BEGIN EXTRACTED MATERIAL
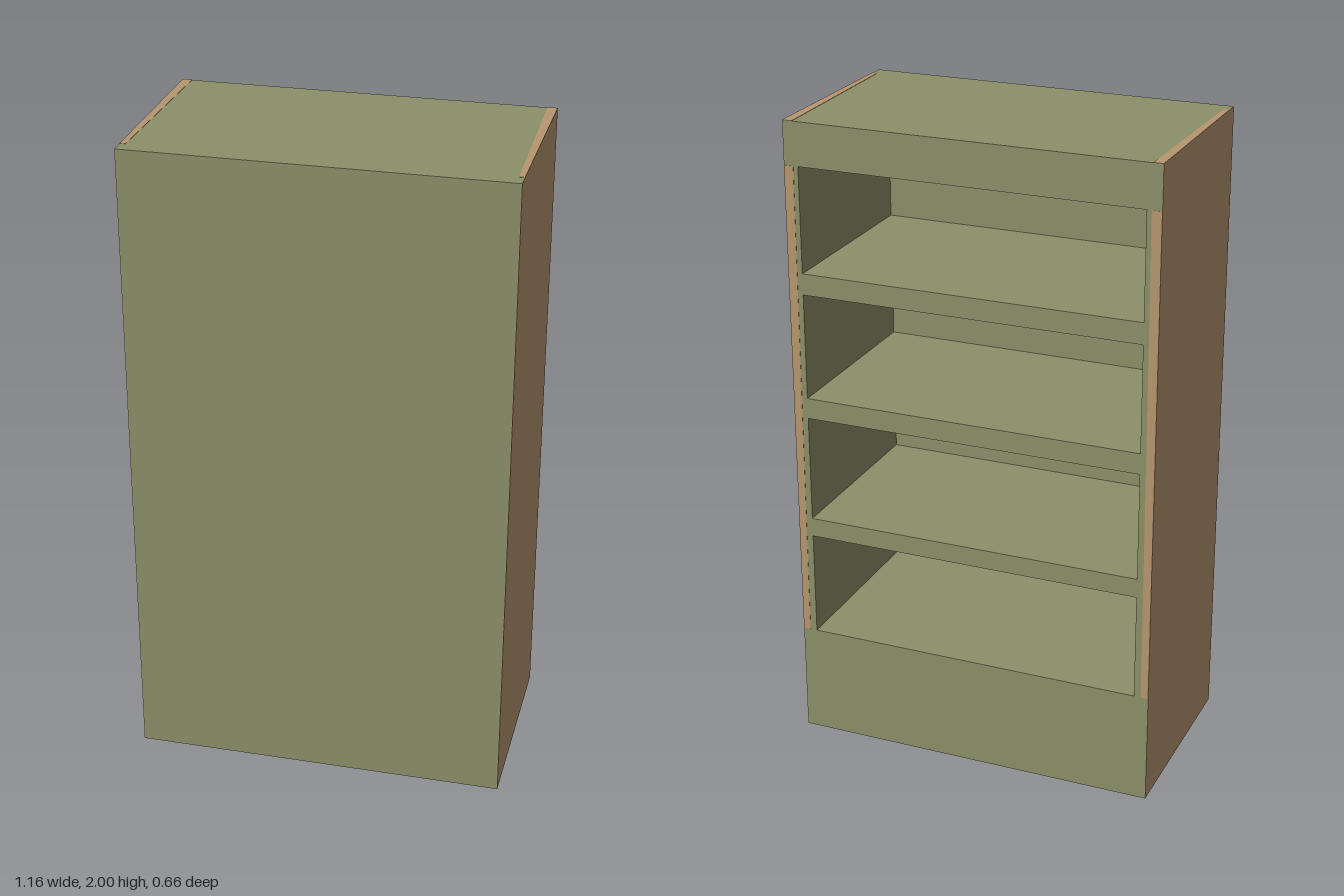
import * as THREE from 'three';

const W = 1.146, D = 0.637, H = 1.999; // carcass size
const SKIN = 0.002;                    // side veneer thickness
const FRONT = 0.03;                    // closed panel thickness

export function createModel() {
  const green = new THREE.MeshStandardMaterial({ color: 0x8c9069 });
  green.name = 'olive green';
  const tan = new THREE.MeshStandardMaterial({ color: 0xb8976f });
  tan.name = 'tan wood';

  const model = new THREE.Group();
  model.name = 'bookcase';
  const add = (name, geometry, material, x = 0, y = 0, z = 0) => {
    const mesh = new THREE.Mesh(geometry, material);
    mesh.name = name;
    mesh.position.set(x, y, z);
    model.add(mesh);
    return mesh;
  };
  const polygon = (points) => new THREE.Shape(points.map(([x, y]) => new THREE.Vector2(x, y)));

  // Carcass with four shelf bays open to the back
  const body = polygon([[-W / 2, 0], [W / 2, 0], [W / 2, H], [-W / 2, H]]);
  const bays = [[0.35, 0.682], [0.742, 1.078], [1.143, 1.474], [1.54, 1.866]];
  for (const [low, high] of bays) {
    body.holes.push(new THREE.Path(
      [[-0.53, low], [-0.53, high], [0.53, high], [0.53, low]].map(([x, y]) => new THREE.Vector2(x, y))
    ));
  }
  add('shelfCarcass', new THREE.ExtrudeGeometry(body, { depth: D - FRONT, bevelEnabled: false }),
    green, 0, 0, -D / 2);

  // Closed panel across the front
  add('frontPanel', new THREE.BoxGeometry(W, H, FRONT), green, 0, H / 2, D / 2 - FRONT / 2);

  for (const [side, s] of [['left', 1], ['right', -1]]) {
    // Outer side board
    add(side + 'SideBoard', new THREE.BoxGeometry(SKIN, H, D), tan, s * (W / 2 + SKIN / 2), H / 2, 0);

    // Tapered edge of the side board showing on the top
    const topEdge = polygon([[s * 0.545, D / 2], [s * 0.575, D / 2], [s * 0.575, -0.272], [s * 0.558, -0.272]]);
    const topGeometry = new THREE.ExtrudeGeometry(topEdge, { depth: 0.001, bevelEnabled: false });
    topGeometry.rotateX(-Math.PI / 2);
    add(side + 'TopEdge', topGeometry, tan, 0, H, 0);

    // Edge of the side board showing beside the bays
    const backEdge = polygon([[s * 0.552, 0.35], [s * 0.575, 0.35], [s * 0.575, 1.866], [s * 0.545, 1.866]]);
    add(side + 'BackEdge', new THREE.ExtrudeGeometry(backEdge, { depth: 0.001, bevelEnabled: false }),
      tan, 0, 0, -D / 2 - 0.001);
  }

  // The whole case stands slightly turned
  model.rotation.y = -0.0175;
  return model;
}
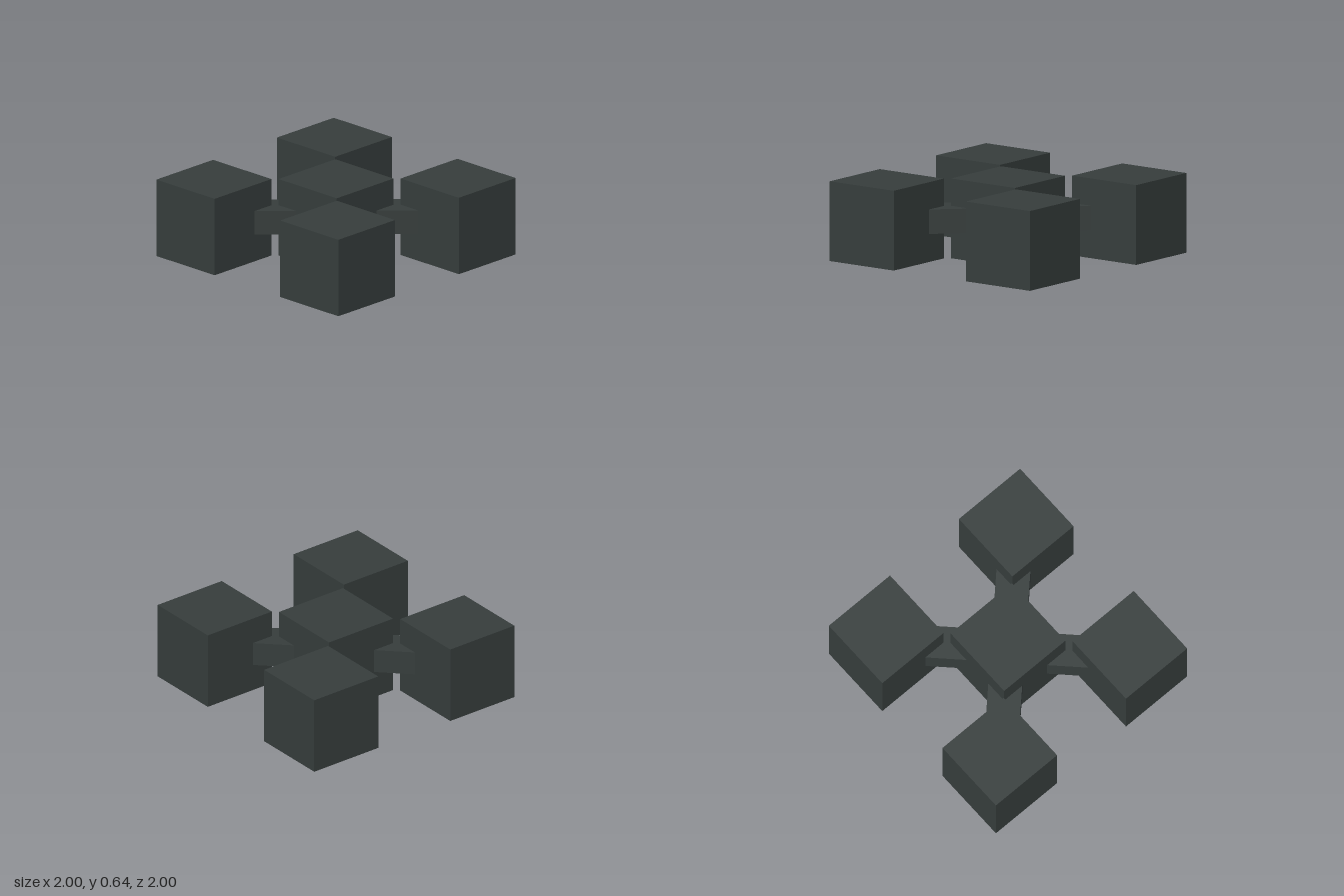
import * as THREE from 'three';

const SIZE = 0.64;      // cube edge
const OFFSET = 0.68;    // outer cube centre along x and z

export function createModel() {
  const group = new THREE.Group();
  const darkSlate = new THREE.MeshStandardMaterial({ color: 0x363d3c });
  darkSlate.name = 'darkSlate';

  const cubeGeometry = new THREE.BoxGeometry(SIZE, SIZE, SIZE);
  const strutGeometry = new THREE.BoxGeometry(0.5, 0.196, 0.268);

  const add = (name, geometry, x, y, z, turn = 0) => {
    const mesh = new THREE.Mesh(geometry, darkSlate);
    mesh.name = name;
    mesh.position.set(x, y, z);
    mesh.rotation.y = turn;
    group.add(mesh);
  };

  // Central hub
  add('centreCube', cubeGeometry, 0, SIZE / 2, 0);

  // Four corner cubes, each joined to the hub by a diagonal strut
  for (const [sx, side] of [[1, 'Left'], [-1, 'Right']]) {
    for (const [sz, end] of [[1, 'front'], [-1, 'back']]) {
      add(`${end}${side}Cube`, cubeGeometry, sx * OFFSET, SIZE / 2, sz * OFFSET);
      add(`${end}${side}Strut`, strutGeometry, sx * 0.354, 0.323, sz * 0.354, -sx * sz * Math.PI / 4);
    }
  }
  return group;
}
END EXTRACTED MATERIAL
* **PROBLEM REQUIREMENTS**
Repeat the entries above verbatim, but only from the line that has "Outer side board" down to the line that has "topGeometry.rotateX(-Math.PI / 2);", inclusive.

* **WRITTEN SOLUTION**
    // Outer side board
    add(side + 'SideBoard', new THREE.BoxGeometry(SKIN, H, D), tan, s * (W / 2 + SKIN / 2), H / 2, 0);

    // Tapered edge of the side board showing on the top
    const topEdge = polygon([[s * 0.545, D / 2], [s * 0.575, D / 2], [s * 0.575, -0.272], [s * 0.558, -0.272]]);
    const topGeometry = new THREE.ExtrudeGeometry(topEdge, { depth: 0.001, bevelEnabled: false });
    topGeometry.rotateX(-Math.PI / 2);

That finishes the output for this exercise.